If I recall correctly, in the 1990s there was a so-called “paradigm shift” which produced a new bit of conventional wisdom that said people could no longer expect to have a slow, steady progression in one career with a single employer from graduation to retirement; that instead the norm would be for people to change employers and even careers every few years, with mobility, versatility and adaptability being key to long term success.
Except. What I’m seeing in my recent job search efforts is that a large number of companies seem to want to hire someone into a position who has been doing exactly that job.
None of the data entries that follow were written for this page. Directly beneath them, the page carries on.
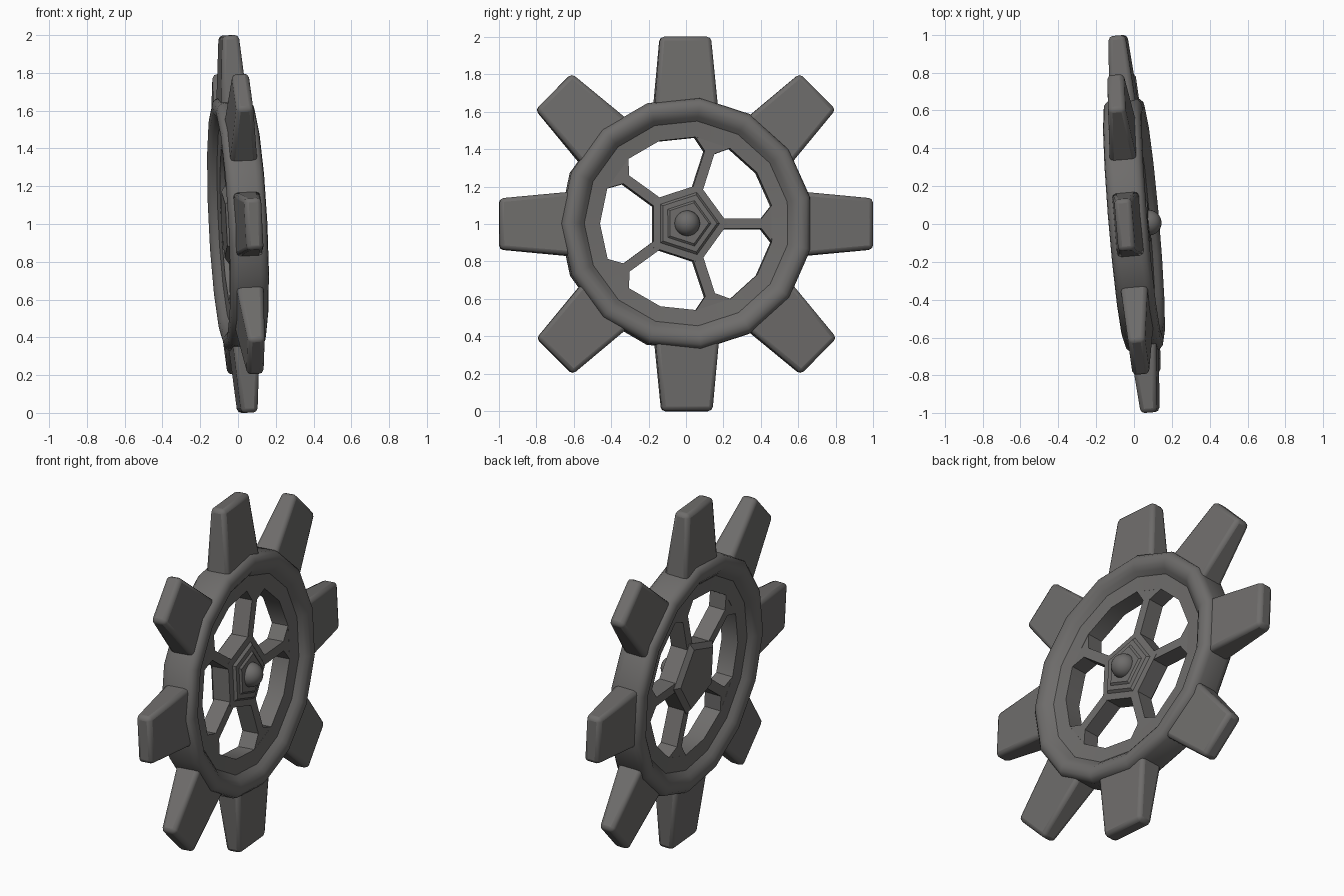
import bpy, bmesh, math
from mathutils import Matrix

if "Cube" in bpy.data.objects:
    bpy.data.objects.remove(bpy.data.objects["Cube"])

mat = bpy.data.materials.new("dark_grey_metal")
mat.diffuse_color = (0.155, 0.15, 0.146, 1)
mat.use_nodes = True
mat.node_tree.nodes["Principled BSDF"].inputs["Base Color"].default_value = mat.diffuse_color

# the whole wheel faces +x and leans slightly
TILT = (Matrix.Translation((0, 0, 1)) @ Matrix.Rotation(0.085, 4, 'Z')
        @ Matrix.Rotation(-0.05, 4, 'Y'))


def polar(r, t, x, a):
    """Radius r along direction a, sideways t, depth x."""
    return (x, r * math.cos(a) - t * math.sin(a), r * math.sin(a) + t * math.cos(a))


def finish(bm, name, bevel=0, smooth=35):
    bmesh.ops.recalc_face_normals(bm, faces=bm.faces[:])
    me = bpy.data.meshes.new(name)
    bm.to_mesh(me)
    bm.free()
    me.materials.append(mat)
    ob = bpy.data.objects.new(name, me)
    bpy.context.collection.objects.link(ob)
    ob.matrix_world = TILT
    if bevel:
        m = ob.modifiers.new("bevel", 'BEVEL')
        m.width, m.segments, m.limit_method = bevel, 2, 'ANGLE'
    bpy.ops.object.select_all(action='DESELECT')
    ob.select_set(True)
    bpy.context.view_layer.objects.active = ob
    bpy.ops.object.shade_smooth_by_angle(angle=math.radians(smooth))
    return ob


def lathe(bm, profile, n, start, closed):
    """Spin (radius, depth) points round the x axis in n flat sides."""
    rings = [[bm.verts.new(polar(r, 0, x, start + 2 * math.pi * i / n)) for i in range(n)]
             for r, x in profile]
    pairs = list(zip(rings, rings[1:]))
    if closed:
        pairs.append((rings[-1], rings[0]))
    else:
        bm.faces.new(rings[0])
        bm.faces.new(rings[-1])
    for a, b in pairs:
        for i in range(n):
            j = (i + 1) % n
            bm.faces.new((a[i], a[j], b[j], b[i]))


# rim: rounded bead on both sides with a thinner inner web
side = [(0.676, 0.055), (0.67, 0.08), (0.652, 0.097), (0.625, 0.103),
        (0.595, 0.097), (0.572, 0.08), (0.55, 0.058), (0.465, 0.05)]
bm = bmesh.new()
lathe(bm, side + [(r, -x) for r, x in reversed(side)], 15, math.radians(12), True)
finish(bm, "rim")

# teeth: tapered blocks
for k in range(8):
    a = k * math.pi / 4
    bm = bmesh.new()
    rows = [[bm.verts.new(polar(r, s * w, t * d, a)) for s, t in ((1, 1), (-1, 1), (-1, -1), (1, -1))]
            for r, w, d in ((0.60, 0.172, 0.074), (1.0, 0.136, 0.044))]
    bm.faces.new(rows[0])
    bm.faces.new(rows[1])
    for i in range(4):
        j = (i + 1) % 4
        bm.faces.new((rows[0][i], rows[0][j], rows[1][j], rows[1][i]))
    finish(bm, "tooth_%d" % (k + 1), 0.022)

# spokes: straight bars flaring out where they meet the rim
half = [(0.15, 0.028), (0.40, 0.027), (0.455, 0.097), (0.51, 0.1)]
outline = half + [(r, -t) for r, t in reversed(half)]
for k in range(5):
    a = k * math.tau / 5
    bm = bmesh.new()
    f = bm.faces.new([bm.verts.new(polar(r, t, -0.0495, a)) for r, t in outline])
    ext = bmesh.ops.extrude_face_region(bm, geom=[f])
    bmesh.ops.translate(bm, vec=(0.099, 0, 0),
                        verts=[v for v in ext["geom"] if isinstance(v, bmesh.types.BMVert)])
    finish(bm, "spoke_%d" % (k + 1), smooth=20)

# five-sided stepped hub
bm = bmesh.new()
lathe(bm, [(0.185, -0.075), (0.22, -0.052), (0.22, 0.05), (0.175, 0.054),
           (0.16, 0.068), (0.128, 0.07), (0.115, 0.08)], 5, 0, False)
finish(bm, "hub", smooth=20)

# round cap on the hub
bm = bmesh.new()
bmesh.ops.create_uvsphere(bm, u_segments=24, v_segments=14, radius=0.068,
                          matrix=Matrix.Translation((0.078, 0, 0)))
finish(bm, "hub_cap")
So if we’re supposed to be changing what we do every few years, how do you manage to break into another field when you don’t even get a look in because you don’t already have a long track record?
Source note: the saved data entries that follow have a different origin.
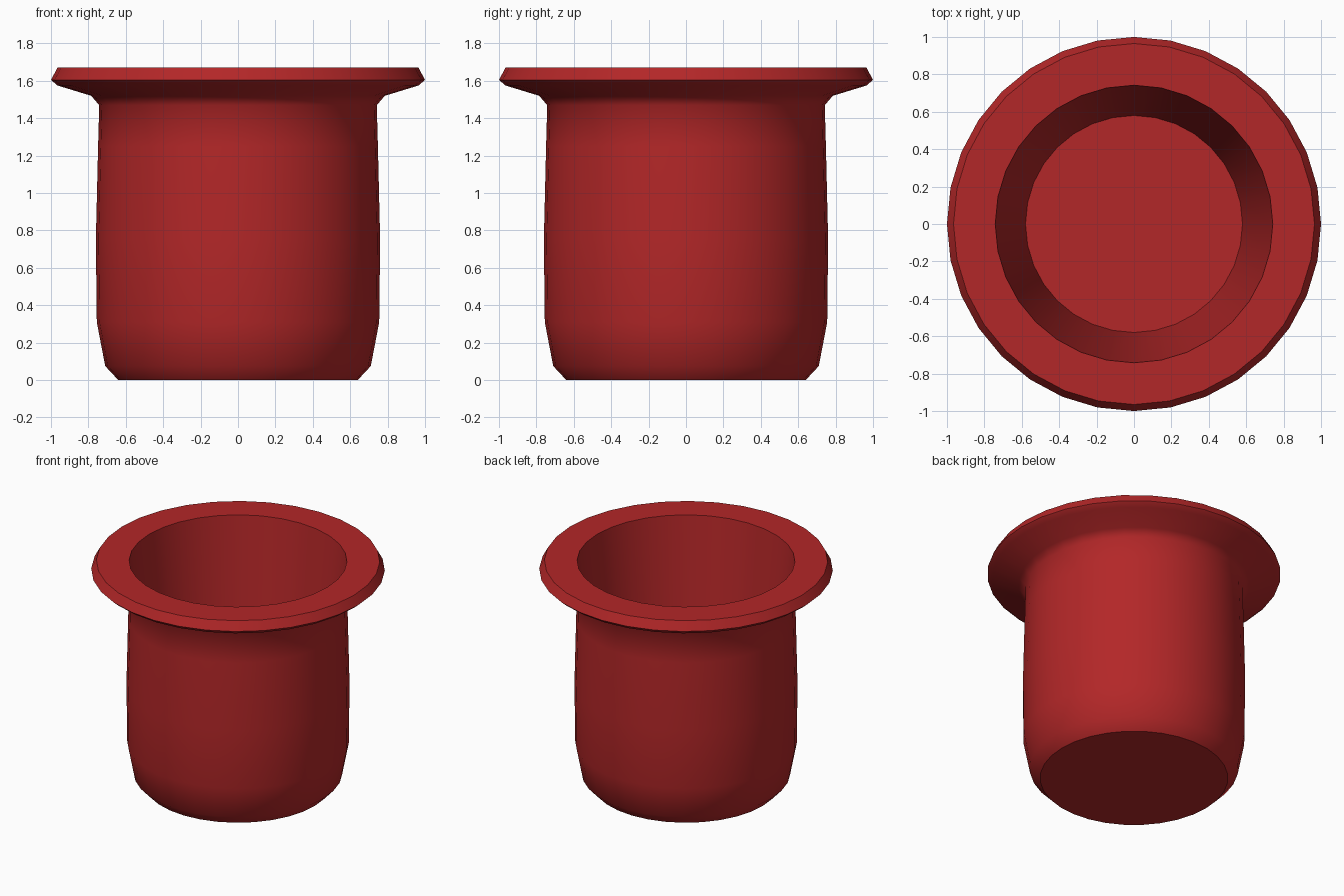
import bpy, bmesh, math

if "Cube" in bpy.data.objects:
    bpy.data.objects.remove(bpy.data.objects["Cube"])

# Single red colour
red = bpy.data.materials.new("red")
red.diffuse_color = (0.45, 0.02, 0.021, 1.0)
red.use_nodes = True
red.node_tree.nodes["Principled BSDF"].inputs["Base Color"].default_value = red.diffuse_color

SIDES = 32
# Radius, height: outer wall from the base, round the flange, then down the inside
profile = [(0.64, 0), (0.71, 0.075), (0.755, 0.31), (0.76, 0.75), (0.748, 1.25),
           (0.742, 1.47), (0.785, 1.52), (0.965, 1.575), (1.0, 1.605),
           (0.965, 1.67), (0.742, 1.67), (0.58, 0.09)]

# Flanged cup body, turned around z
bm = bmesh.new()
rings = []
for r, z in profile:
    rings.append([bm.verts.new((r * math.cos(2 * math.pi * i / SIDES),
                                r * math.sin(2 * math.pi * i / SIDES), z))
                  for i in range(SIDES)])
for a, b in zip(rings, rings[1:]):
    for i in range(SIDES):
        j = (i + 1) % SIDES
        bm.faces.new((a[i], a[j], b[j], b[i]))
# Underside and inner floor
bm.faces.new(rings[0][::-1])
bm.faces.new(rings[-1])
bmesh.ops.recalc_face_normals(bm, faces=bm.faces)

mesh = bpy.data.meshes.new("flanged_cup")
bm.to_mesh(mesh)
bm.free()
mesh.materials.append(red)
cup = bpy.data.objects.new("flanged_cup", mesh)
bpy.context.collection.objects.link(cup)

# Smooth walls, sharp rim and base edges
bpy.context.view_layer.objects.active = cup
cup.select_set(True)
bpy.ops.object.shade_smooth_by_angle(angle=math.radians(43))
Now I already have had some success with career changes: I graduated with an engineering degree and had a successful career in the aerospace field, at least until economic conditions made the industry downsize (I was one of those downsized in the process).
Having developed my computer skills during that phase of my professional life, I was fortunately able to transition to the IT world and had another successful career, starting with Programmer/Analyst responsibilities and working up to Project Management. During that time, I was posted to France for 4 years to the company’s head office to work as the project manager on an implementation of a global system. After returning to Canada, there was some restructuring in the company’s North American IT operations, and my position was eliminated.
The next of my careers ended up being in management, in the field of Customer Care. Huh? From engineering to IT, that doesn’t seem such a leap perhaps. But customer service?
Well, it’s not such a leap really. Throughout my careers, I had excelled at serving internal customers; in particular I had a strong philosophy that ultimately what I did to help them was in support of what they did to serve the company’s external customers and they are the ones who buy the products that paid my salary.
I was fortunate; the company that hired me as a Manager of Customer Care saw that I possessed the characteristics they needed to supervise a customer service group and look after the needs of demanding customers. My technical background was also useful as they manufacture an engineered product that is sold primarily through industrial distribution channels and to OEMs. My computer background was another key for this position, as it involved managing and developing strategic enhancements to the company’s customer-only extranet.
This job ended when a re-organization of the management group occurred due to a change in the company’s strategic objectives.
So, with a track record of adapting successfully to new career challenges, you’d think I would be perfectly placed with regard to the “career mobility paradigm”. But it seems like this is not the case, and perhaps it’s because of another recent paradigm or two: “Shareholder Value” and “Sarbanes-Oxley/Good Corporate Governance”.
Companies are afraid, it would seem (at least from my perspective), that hiring someone into a position that isn’t an exact clone of the job description is too risky. And risk is, these days, unacceptable from a shareholder value point of view; I’m less certain of the corporate governance effects but I suspect that increased attention to “internal controls” makes everyone a little more nervous when it comes to making a decision that could end up being questioned.
So, there we are. Is the career mobility paradigm dead, killed off by the power of risk-averse investors? I’d be interested to find out what other people’s recent experience is telling them about this subject.